14. It is true that for the reasons we have mentioned above the appeal shall succeed and the judgment and Award made by the learned Arbitrator must be set aside and as a result thereof the appellant will fail to obtain not only the increased compensation they have contended for, but also be unable to get the amount that the learned Arbitrator has allowed in his Award. But that results cannot be avoided. At the same time we make it clear that when by the happening in fact of any of the two contingencies, that is, either of release of the property from requisition under Section 6 or the requisition being converted to acquisition under Section 7 of Act XXX of 1952, the stage will be reached, then only the Collector will have to assess the compensation for the demolished building and make offer to the claimants. For making that assessment, as we have held above, the relevant date for the basis of rates for calculation of expenses for restoration of demolished building shall be the date when that assessment will have to be made. For giving effect to the provisions in clause (iv) of Section 8(2) (b) of Act XXX of 1952 it will be proper for the Collector to ascertain the expenses for restoration of the building to the condition in which it was in 1943-44 at the rates prevailing at the relevant date above mentioned, and deduct from that amount depreciation at the usual rate for the whole period from the date of construction of the building upto the date on which the assessment shall be made. On the amount so ascertained as compensation for the demolished building the claimants shall be properly entitled to interest from the date of the demolition of the building upto the date on which the compensation will be paid at the rate of 5% per annum. But all that is future contingency which the Land Acquisition Collector shall have in mind and have regard to, when occasion arises under the law we have discussed above.

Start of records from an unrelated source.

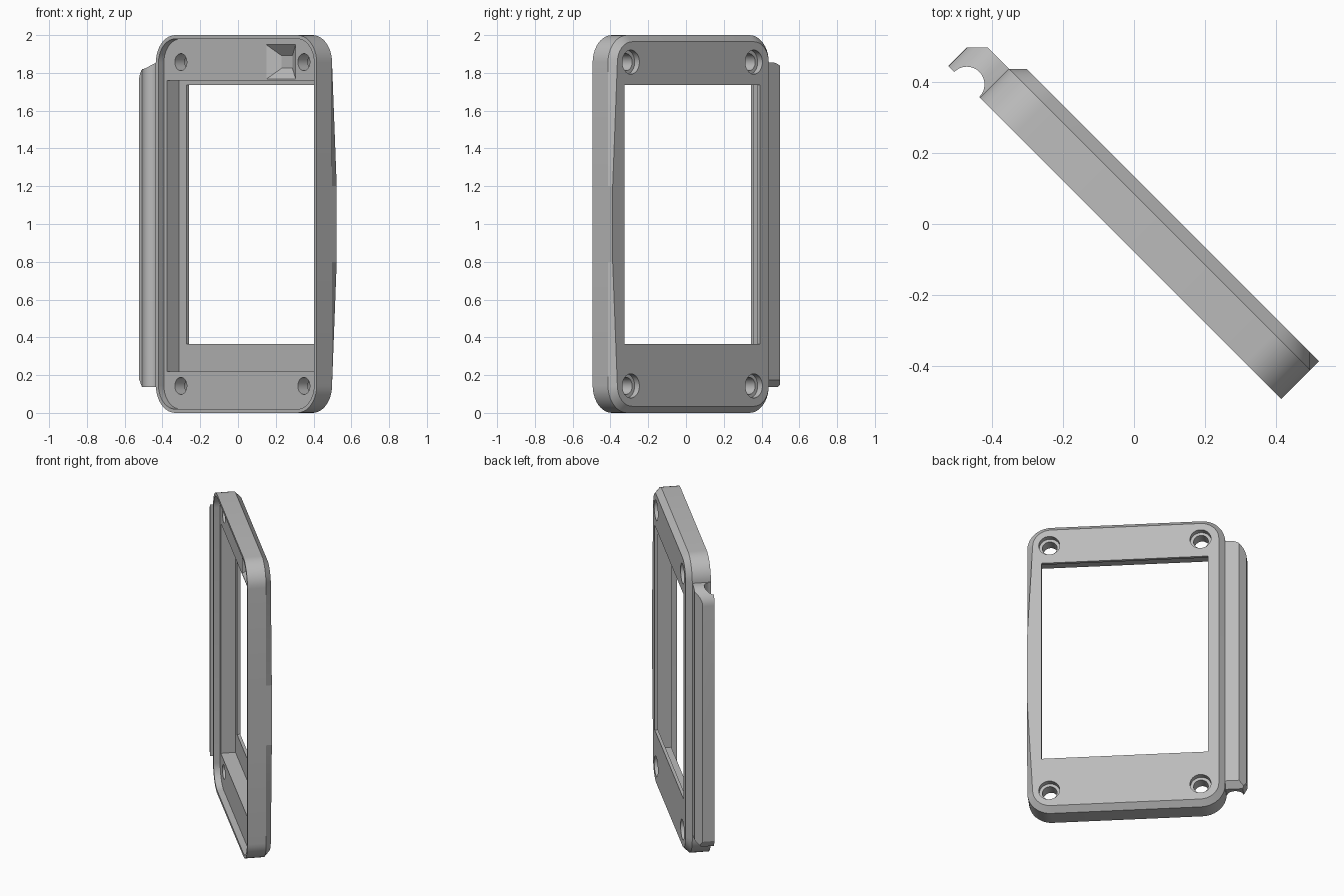
import bpy, bmesh, math
from mathutils import Matrix, Vector

cube = bpy.data.objects.get("Cube")
if cube:
    bpy.data.objects.remove(cube, do_unlink=True)

grey = bpy.data.materials.new("plain grey")
grey.use_nodes = True
colour = (0.5, 0.5, 0.5, 1)
grey.diffuse_color = colour
grey.node_tree.nodes["Principled BSDF"].inputs["Base Color"].default_value = colour

# Local frame: x runs along the panel, y through its thickness (back is +y)
LEFT, RIGHT, FRONT, BACK = -0.56, 0.644, -0.055, 0.095
CHAMFER, CORNER, RIM = 0.035, 0.145, 0.02
FLOOR = -0.015
TURN = Matrix.Rotation(-math.pi / 4, 4, 'Z')


def loft(name, loops):
    """Closed solid through matching loops of points."""
    bm = bmesh.new()
    rings = [[bm.verts.new(p) for p in loop] for loop in loops]
    n = len(rings[0])
    for a, b in zip(rings, rings[1:]):
        for i in range(n):
            j = (i + 1) % n
            bm.faces.new((a[i], a[j], b[j], b[i]))
    bm.faces.new(rings[0][::-1])
    bm.faces.new(rings[-1])
    bmesh.ops.recalc_face_normals(bm, faces=bm.faces)
    mesh = bpy.data.meshes.new(name)
    bm.to_mesh(mesh)
    bm.free()
    mesh.materials.append(grey)
    obj = bpy.data.objects.new(name, mesh)
    bpy.context.collection.objects.link(obj)
    return obj


def slab(name, outline, y0, y1):
    return loft(name, [[(x, y, z) for x, z in outline] for y in (y0, y1)])


def box(name, x0, x1, y0, y1, z0, z1):
    return slab(name, [(x0, z0), (x1, z0), (x1, z1), (x0, z1)], y0, y1)


def arc(cx, cz, r, start, end, steps):
    angles = [math.radians(start + (end - start) * i / steps) for i in range(steps + 1)]
    return [(cx + r * math.cos(a), cz + r * math.sin(a)) for a in angles]


def rounded(inset, bulge):
    """Rounded panel outline; the right edge may keep its full width midway."""
    r = CORNER - inset
    x0, x1, z0, z1 = LEFT + CORNER, RIGHT - CORNER, CORNER, 2 - CORNER
    side = RIGHT if bulge else RIGHT - inset
    return (arc(x1, z0, r, -90, 0, 10) + [(side, 0.8), (side, 1.2)]
            + arc(x1, z1, r, 0, 90, 10) + arc(x0, z1, r, 90, 180, 10)
            + arc(x0, z0, r, 180, 270, 10))


def boolean(target, tool, operation='DIFFERENCE'):
    mod = target.modifiers.new("cut", 'BOOLEAN')
    mod.operation, mod.solver, mod.object = operation, 'EXACT', tool
    bpy.context.view_layer.update()
    graph = bpy.context.evaluated_depsgraph_get()
    mesh = bpy.data.meshes.new_from_object(target.evaluated_get(graph))
    target.modifiers.clear()
    target.data = mesh
    bpy.data.objects.remove(tool, do_unlink=True)


def finish(obj):
    obj.data.transform(TURN)
    bpy.ops.object.select_all(action='DESELECT')
    obj.select_set(True)
    bpy.context.view_layer.objects.active = obj
    bpy.ops.object.shade_smooth_by_angle(angle=math.radians(25))


# Panel body with a chamfered back edge that fades out along the right side
def ring(inset, y, bulge=False):
    return [(x, y, z) for x, z in rounded(inset, bulge)]


frame = loft("frame_panel", [ring(0, FRONT), ring(0, BACK - CHAMFER), ring(CHAMFER, BACK, True)])

# Shallow rimmed front, display recess and window opening
boolean(frame, slab("rim_cutter", rounded(RIM, False), FRONT - 0.1, FLOOR))
boolean(frame, box("recess_cutter", -0.515, 0.6, FLOOR - 0.02, 0.075, 0.22, 1.76))
boolean(frame, box("window_cutter", -0.46, 0.555, 0, 0.2, 0.365, 1.735))

# Counterbored screw holes
for x in (-0.413, 0.508):
    for z in (0.143, 1.857):
        boolean(frame, slab("hole_cutter", arc(x, z, 0.045, 0, 348.75, 31), -0.1, 0.2))
        boolean(frame, slab("bore_cutter", arc(x, z, 0.064, 0, 348.75, 31), 0.06, 0.2))


# Tapered pocket in the upper front
def pocket(half_w, half_h, y):
    return [(0.337 + a * half_w, y, 1.858 + b * half_h)
            for a, b in ((-1, -1), (1, -1), (1, 1), (-1, 1))]


boolean(frame, loft("pocket_cutter", [pocket(0.12, 0.099, FLOOR - 0.005),
                                      pocket(0.11, 0.091, FLOOR),
                                      pocket(0.04, 0.033, 0.03)]))
finish(frame)

# Hinge clip: angled section with a round groove along the left side
groove = arc(-0.613, FRONT, 0.05, 180, 0, 16)
section = [(-0.55, FRONT), (-0.55, 0.06), (-0.645, 0.06), (-0.687, 0.018), (-0.687, FRONT)] + groove
clip = loft("hinge_clip", [[(x, y, z) for x, y in section] for z in (0.137, 1.86)])

# Round its upper corner and chamfer its lower end
side = [(-0.5, 0.1), (-0.5, 1.9), (-0.55, 1.9), (-0.55, 1.855)]
side += arc(-0.587, 1.755, 0.1, 90, 180, 10) + [(-0.687, 0.18), (-0.664, 0.137), (-0.65, 0.1)]
boolean(clip, slab("corner_cutter", side, -0.2, 0.2), 'INTERSECT')
wedge = [(0.022, 0.137), (0.065, 0.18), (0.2, 0.18), (0.2, 0.1), (0.0, 0.1)]
boolean(clip, loft("end_cutter", [[(x, y, z) for y, z in wedge] for x in (-0.8, -0.5)]))
finish(clip)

15. In the result we allow the appeal and set aside the judgment and Award passed by the learned Arbitrator as having been made without jurisdiction.

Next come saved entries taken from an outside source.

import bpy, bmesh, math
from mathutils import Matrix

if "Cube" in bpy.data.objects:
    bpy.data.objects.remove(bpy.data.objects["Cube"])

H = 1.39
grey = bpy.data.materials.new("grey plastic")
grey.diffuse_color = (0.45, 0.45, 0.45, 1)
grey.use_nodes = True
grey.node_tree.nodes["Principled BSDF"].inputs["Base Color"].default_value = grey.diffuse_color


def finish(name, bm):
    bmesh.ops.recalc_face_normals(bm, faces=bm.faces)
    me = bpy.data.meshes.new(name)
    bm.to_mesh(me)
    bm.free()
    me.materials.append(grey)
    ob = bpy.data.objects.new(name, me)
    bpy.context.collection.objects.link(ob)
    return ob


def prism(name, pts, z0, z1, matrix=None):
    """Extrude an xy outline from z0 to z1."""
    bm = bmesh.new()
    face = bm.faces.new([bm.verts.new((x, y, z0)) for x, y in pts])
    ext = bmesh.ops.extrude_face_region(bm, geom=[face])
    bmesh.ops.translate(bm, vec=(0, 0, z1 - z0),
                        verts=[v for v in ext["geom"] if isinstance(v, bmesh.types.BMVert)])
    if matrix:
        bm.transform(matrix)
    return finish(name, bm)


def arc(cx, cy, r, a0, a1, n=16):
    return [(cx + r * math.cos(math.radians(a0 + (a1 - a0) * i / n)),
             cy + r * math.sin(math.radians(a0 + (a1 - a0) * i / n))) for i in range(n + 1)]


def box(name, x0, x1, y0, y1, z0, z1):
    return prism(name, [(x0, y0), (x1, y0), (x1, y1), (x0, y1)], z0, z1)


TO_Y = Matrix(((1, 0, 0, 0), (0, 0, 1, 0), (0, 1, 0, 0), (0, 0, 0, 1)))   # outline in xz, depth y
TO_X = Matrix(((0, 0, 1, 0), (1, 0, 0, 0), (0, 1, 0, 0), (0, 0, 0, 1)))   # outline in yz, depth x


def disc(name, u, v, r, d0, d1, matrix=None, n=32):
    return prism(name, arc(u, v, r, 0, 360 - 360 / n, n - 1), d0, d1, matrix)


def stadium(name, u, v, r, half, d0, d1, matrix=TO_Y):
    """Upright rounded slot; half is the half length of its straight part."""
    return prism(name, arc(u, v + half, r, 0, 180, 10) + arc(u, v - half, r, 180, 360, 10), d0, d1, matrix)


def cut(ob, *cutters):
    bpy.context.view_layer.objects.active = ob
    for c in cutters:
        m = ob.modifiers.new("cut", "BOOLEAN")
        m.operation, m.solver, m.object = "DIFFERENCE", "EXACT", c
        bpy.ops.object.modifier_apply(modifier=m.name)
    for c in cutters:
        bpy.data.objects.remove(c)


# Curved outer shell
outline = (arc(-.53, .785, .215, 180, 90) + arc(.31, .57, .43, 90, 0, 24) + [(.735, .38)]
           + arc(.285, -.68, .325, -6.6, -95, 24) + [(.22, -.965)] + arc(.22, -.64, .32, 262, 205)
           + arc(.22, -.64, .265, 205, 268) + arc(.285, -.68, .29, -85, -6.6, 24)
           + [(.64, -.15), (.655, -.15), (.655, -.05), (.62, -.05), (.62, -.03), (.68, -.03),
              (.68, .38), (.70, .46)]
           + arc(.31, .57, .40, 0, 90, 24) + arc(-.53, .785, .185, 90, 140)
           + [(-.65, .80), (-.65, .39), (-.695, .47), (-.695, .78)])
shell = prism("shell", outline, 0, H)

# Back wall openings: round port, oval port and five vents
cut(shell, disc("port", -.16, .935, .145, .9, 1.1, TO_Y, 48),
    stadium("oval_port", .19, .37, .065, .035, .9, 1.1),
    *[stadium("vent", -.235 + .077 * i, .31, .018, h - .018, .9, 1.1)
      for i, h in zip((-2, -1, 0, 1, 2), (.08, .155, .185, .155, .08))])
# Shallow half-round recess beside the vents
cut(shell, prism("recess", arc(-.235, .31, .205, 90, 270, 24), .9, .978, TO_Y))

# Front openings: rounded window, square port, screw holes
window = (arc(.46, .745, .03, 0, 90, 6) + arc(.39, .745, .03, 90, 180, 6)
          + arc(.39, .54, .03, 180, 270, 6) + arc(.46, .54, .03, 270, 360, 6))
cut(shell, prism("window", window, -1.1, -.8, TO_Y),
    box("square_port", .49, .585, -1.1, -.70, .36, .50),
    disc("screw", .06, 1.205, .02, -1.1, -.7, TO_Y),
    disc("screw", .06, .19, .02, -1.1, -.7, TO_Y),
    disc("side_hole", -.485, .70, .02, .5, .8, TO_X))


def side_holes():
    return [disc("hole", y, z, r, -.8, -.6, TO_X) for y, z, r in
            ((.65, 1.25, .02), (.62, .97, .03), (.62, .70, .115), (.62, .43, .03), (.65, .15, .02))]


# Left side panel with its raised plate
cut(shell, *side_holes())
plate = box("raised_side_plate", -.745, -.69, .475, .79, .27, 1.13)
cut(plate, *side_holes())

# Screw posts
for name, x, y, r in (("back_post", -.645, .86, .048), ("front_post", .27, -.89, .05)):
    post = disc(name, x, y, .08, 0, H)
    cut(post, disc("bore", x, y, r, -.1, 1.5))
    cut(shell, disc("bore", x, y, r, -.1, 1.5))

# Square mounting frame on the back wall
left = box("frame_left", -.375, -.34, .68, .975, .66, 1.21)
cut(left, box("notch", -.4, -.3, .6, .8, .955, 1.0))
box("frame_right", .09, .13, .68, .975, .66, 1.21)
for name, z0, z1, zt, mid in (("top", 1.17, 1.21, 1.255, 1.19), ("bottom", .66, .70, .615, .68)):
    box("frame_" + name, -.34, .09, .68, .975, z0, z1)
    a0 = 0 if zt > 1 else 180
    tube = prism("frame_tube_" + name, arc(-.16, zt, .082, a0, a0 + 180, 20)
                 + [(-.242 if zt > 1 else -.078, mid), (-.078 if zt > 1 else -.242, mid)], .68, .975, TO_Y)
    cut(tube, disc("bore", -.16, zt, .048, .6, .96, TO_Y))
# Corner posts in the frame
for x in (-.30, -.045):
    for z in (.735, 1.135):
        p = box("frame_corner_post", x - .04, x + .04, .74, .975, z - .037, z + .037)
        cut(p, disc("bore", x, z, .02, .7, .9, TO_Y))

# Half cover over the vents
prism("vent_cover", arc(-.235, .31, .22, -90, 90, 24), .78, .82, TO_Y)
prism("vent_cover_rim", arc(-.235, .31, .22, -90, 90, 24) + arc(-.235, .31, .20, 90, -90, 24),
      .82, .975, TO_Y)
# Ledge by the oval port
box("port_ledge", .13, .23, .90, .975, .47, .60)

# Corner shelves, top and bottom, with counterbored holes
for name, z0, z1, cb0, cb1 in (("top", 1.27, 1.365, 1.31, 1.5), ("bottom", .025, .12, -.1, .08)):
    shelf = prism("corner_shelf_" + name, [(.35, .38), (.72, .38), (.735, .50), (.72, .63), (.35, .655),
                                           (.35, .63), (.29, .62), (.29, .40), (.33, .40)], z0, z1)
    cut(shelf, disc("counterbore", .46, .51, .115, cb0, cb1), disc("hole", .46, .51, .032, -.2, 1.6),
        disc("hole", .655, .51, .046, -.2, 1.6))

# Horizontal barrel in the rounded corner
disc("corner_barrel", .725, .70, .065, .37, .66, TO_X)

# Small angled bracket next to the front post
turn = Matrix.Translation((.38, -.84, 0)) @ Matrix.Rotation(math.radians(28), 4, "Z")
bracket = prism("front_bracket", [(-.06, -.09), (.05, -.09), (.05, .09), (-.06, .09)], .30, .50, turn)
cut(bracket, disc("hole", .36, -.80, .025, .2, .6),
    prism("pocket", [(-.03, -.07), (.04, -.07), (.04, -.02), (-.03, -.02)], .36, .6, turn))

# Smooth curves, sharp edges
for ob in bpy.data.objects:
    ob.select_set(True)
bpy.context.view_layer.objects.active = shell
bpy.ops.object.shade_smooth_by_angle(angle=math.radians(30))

16. A feature that appears loudly on the record is that in this case both the claimants and the Union of India filed several written statements in the proceedings before the Arbitrator. In the written statements which either party filed before the Arbitrator at the first instance the clear position in law for the reason for which we have held entire proceeding to be illegal and without jurisdiction was not mooted at all; but in one of the intermediate written statements filed on behalf of the Union of India by the Government Pleader on 22nd August 1958 that very defect was taken as a ground. Yet, at the hearing before the learned Arbitrator that point was not pressed and no issue was raised thereon. By omitting to do so the entire proceeding has been carried on illegally and the appellants before us have been put to unnecessary costs. For that reason and for the reason that the Respondents have lost this Appeal we saddle the Respondents with the entire costs before the Arbitrator and also the hearing fees only in the Appeal in this Court. The appellant though succeeded in the appeal technically, they have not succeeded in substantiating any part of their claim. We have held that at this stage they are not entitled to get even the amount awarded by the Arbitrator in their favour. For that reason they are not entitled to realise from the respondents the cost of Court-fees paid on this Memorandum of Appeal. The appeal is, therefore, allowed with costs to the extent as mentioned above.
S. N. Bagchi, J.
17. I agree.